HONOLULU — The Hawaii Department of Health is advising travelers to be on alert for measles as international outbreaks around the Pacific and elsewhere continue to increase.
This year, there were four reported cases of travel-related measles in Hawaii including three visitors and one resident. In 2018, there were no reported cases of measles in the state. An advisory was sent to physicians in November, and healthcare providers are reminded to be vigilant.
Measles is very contagious and can be serious. It is spread through the air when an infected person coughs or sneezes. Persons most at risk for catching measles are those who are not vaccinated. Possible serious complications include pneumonia, inflammation of the brain (encephalitis), and death. The risk of complications is highest in children who are less than a year old, pregnant women, and persons who have a weakened immune system.
“Measles is still common in many parts of the world, and current outbreaks in areas around the Pacific and on the mainland are a concern because Hawaii is a cornerstone for travel and many of our residents are frequent travelers,” said Health Director Bruce Anderson. “Infectious diseases are just a plane ride away, and vaccination is the best defense against these life-threatening diseases.”
The best way to prevent measles is to get vaccinated with the measles-mumps-rubella (MMR) vaccine. DOH encourages everyone to check their records and contact their healthcare provider if they need to be immunized. Before any international travel, infants ages 6 through 11 months should receive one dose of MMR vaccine. Children ages 12 months and older, as well as teenagers and adults without evidence of immunity, should receive two doses of MMR vaccine separated by at least 28 days.
The symptoms of measles usually start around 14 days after exposure (range 7–21 days) and may include high fever, cough, runny nose; and red, watery eyes and a rash

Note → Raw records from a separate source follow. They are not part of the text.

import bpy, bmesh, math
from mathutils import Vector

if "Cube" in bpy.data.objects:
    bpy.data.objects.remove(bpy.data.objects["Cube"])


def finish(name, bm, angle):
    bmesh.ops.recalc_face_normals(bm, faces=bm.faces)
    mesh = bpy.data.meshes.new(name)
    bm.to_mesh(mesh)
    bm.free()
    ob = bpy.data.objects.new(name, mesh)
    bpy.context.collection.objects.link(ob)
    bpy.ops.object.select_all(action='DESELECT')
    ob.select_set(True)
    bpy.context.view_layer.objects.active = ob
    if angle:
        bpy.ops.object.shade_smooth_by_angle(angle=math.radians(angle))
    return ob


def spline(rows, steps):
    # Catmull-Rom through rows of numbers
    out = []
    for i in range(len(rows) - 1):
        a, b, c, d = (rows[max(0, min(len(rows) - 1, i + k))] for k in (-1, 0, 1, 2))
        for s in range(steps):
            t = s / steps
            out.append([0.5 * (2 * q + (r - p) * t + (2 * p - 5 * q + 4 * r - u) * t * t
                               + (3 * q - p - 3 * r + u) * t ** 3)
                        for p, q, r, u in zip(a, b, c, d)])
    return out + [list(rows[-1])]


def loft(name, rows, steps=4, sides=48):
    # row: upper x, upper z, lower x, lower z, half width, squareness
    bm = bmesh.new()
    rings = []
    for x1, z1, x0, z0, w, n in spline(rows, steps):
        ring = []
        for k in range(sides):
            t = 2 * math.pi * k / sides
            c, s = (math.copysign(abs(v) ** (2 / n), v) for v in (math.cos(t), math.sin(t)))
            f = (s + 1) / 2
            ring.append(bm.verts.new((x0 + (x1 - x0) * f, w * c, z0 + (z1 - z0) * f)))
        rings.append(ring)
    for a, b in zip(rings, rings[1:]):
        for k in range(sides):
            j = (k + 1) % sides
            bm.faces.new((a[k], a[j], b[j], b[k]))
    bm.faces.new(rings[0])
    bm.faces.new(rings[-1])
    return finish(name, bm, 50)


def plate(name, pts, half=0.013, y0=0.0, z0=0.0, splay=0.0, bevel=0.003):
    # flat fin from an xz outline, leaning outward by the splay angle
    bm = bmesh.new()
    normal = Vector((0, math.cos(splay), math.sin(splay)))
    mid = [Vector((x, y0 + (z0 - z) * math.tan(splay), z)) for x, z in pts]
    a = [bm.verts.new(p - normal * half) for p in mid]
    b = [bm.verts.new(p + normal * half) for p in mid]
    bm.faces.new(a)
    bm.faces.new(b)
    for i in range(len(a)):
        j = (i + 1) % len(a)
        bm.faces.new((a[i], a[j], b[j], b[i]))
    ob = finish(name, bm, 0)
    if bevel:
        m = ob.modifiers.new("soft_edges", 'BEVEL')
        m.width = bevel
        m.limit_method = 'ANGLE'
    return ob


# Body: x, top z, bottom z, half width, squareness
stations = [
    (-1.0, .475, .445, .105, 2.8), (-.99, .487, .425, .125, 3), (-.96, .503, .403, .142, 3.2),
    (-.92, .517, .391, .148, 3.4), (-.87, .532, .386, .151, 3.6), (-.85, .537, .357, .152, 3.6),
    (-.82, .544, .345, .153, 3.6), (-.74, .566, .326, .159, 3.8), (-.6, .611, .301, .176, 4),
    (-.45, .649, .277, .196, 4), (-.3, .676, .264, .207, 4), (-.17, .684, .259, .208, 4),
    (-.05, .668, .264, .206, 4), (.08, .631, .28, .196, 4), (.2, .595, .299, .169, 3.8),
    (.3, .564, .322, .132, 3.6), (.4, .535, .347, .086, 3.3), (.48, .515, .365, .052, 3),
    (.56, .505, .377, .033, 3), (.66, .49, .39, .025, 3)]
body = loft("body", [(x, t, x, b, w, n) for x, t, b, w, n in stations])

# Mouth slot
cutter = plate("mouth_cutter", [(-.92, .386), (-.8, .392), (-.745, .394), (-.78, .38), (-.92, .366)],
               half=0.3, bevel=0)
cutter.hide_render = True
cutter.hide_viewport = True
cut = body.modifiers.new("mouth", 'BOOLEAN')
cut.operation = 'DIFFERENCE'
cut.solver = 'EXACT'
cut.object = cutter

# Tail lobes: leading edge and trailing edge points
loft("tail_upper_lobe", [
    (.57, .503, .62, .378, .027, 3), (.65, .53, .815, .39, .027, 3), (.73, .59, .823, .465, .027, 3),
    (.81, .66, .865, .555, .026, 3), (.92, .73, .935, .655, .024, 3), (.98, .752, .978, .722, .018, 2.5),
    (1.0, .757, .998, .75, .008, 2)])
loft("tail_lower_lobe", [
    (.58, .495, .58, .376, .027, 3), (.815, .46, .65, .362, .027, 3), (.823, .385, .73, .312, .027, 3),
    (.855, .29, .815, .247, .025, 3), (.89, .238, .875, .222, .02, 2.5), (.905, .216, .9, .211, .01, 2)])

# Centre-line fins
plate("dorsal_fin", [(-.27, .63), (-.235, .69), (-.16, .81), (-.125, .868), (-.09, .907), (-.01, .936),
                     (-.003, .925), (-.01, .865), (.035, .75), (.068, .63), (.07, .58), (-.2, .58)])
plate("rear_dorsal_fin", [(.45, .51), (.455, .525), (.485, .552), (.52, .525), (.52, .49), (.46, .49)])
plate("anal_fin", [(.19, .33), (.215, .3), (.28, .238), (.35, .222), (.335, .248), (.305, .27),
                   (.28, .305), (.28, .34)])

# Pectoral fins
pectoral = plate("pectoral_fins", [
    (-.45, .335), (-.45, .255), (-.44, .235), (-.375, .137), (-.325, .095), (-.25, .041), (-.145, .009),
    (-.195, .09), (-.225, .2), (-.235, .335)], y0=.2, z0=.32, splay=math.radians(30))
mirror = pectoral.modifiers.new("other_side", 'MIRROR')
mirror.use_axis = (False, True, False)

People who suspect that they have measles should call their healthcare provider right away and isolate themselves from others to help contain the spread of illness.
Source: The Garden Island